### Record excerpts

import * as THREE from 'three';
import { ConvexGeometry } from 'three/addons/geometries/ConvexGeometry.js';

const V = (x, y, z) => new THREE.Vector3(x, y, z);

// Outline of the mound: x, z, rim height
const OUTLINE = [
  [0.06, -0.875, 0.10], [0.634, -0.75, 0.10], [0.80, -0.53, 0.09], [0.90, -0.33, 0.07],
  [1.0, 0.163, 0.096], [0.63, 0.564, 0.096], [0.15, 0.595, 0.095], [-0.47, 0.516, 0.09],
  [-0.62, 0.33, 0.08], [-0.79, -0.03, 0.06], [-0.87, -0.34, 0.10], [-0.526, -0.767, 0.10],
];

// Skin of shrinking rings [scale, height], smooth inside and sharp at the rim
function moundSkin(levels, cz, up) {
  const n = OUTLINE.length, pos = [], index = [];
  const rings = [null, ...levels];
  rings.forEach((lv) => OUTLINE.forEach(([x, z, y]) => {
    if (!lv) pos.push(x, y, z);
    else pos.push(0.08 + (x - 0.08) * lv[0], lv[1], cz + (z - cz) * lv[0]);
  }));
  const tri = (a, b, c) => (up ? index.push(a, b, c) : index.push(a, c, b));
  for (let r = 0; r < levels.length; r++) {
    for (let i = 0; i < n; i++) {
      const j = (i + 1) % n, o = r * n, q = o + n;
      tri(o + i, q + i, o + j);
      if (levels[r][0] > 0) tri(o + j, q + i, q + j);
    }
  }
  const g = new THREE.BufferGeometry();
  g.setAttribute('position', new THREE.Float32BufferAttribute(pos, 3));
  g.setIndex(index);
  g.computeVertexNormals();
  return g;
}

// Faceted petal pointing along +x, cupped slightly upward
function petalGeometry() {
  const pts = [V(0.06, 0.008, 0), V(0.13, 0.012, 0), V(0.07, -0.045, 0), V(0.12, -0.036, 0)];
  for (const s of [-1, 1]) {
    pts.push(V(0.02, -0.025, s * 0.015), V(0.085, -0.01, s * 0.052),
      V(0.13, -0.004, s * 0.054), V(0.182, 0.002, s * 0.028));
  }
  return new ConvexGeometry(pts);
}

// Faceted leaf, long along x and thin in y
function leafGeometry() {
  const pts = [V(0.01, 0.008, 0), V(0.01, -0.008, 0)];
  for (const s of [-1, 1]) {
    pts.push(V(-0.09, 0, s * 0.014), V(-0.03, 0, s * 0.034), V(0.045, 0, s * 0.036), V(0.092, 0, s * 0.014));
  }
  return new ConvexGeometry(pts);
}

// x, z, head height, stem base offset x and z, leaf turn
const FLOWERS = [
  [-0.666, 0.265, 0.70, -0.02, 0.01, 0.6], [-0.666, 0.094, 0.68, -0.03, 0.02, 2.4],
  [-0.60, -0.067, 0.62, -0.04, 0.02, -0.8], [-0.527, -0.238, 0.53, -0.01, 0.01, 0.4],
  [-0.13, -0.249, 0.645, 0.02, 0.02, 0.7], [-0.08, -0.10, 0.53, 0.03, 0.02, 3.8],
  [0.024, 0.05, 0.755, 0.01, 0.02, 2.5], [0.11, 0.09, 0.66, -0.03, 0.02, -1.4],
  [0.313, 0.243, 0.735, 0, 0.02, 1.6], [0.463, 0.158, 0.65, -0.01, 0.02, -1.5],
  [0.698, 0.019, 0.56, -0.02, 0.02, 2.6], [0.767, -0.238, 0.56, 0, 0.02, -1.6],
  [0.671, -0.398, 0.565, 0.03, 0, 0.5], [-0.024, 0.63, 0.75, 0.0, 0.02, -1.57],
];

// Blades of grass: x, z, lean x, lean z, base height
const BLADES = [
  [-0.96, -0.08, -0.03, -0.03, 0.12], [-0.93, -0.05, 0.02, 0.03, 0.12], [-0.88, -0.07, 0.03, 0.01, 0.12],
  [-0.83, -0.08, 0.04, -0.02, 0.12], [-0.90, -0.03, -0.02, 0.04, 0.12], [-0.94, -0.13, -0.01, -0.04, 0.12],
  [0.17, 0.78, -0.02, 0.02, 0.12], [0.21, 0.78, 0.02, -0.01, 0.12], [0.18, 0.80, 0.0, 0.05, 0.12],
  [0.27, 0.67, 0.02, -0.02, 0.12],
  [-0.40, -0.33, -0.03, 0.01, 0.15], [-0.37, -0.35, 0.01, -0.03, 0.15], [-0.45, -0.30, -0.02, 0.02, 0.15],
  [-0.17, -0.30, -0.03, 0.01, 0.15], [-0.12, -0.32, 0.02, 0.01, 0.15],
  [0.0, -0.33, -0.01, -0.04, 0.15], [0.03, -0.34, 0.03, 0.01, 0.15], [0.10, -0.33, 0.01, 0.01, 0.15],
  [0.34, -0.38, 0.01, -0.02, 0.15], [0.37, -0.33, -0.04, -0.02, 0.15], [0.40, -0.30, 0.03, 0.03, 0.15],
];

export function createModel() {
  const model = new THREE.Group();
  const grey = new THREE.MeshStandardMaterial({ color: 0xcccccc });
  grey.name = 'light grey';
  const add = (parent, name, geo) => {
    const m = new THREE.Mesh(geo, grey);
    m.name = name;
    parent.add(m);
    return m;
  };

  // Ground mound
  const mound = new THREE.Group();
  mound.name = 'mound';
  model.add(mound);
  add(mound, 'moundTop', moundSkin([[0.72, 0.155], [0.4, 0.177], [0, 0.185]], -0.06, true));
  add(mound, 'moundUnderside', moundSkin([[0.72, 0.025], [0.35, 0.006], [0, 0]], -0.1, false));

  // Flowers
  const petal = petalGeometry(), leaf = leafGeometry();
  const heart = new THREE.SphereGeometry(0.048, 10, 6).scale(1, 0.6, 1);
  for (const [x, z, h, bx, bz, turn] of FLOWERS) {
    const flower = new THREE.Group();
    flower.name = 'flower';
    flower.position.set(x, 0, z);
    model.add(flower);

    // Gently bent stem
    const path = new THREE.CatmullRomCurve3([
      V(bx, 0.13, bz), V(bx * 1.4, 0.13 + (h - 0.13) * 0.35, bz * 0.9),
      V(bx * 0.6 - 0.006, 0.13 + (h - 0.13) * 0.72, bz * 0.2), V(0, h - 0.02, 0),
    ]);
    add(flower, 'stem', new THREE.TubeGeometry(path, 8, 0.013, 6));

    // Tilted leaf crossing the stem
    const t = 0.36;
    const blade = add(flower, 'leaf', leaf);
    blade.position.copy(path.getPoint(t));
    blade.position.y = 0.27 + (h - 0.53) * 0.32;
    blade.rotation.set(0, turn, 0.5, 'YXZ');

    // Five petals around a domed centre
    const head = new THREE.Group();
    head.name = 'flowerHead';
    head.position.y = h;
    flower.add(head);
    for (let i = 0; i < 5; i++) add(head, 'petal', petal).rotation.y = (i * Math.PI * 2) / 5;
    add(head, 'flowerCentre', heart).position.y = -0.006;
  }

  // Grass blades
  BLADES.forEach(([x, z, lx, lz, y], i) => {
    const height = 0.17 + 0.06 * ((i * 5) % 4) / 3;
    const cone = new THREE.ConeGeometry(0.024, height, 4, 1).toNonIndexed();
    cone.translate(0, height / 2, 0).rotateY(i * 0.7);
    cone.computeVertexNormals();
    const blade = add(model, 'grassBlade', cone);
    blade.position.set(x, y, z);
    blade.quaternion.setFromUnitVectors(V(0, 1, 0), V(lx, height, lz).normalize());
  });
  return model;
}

######

■ Required action
No lines before the one containing "flower.position.set(x, 0, z);" belong in the answer; write out that line and each one after it exactly, through the end of the records.

■ Expected answer
    flower.position.set(x, 0, z);
    model.add(flower);

    // Gently bent stem
    const path = new THREE.CatmullRomCurve3([
      V(bx, 0.13, bz), V(bx * 1.4, 0.13 + (h - 0.13) * 0.35, bz * 0.9),
      V(bx * 0.6 - 0.006, 0.13 + (h - 0.13) * 0.72, bz * 0.2), V(0, h - 0.02, 0),
    ]);
    add(flower, 'stem', new THREE.TubeGeometry(path, 8, 0.013, 6));

    // Tilted leaf crossing the stem
    const t = 0.36;
    const blade = add(flower, 'leaf', leaf);
    blade.position.copy(path.getPoint(t));
    blade.position.y = 0.27 + (h - 0.53) * 0.32;
    blade.rotation.set(0, turn, 0.5, 'YXZ');

    // Five petals around a domed centre
    const head = new THREE.Group();
    head.name = 'flowerHead';
    head.position.y = h;
    flower.add(head);
    for (let i = 0; i < 5; i++) add(head, 'petal', petal).rotation.y = (i * Math.PI * 2) / 5;
    add(head, 'flowerCentre', heart).position.y = -0.006;
  }

  // Grass blades
  BLADES.forEach(([x, z, lx, lz, y], i) => {
    const height = 0.17 + 0.06 * ((i * 5) % 4) / 3;
    const cone = new THREE.ConeGeometry(0.024, height, 4, 1).toNonIndexed();
    cone.translate(0, height / 2, 0).rotateY(i * 0.7);
    cone.computeVertexNormals();
    const blade = add(model, 'grassBlade', cone);
    blade.position.set(x, y, z);
    blade.quaternion.setFromUnitVectors(V(0, 1, 0), V(lx, height, lz).normalize());
  });
  return model;
}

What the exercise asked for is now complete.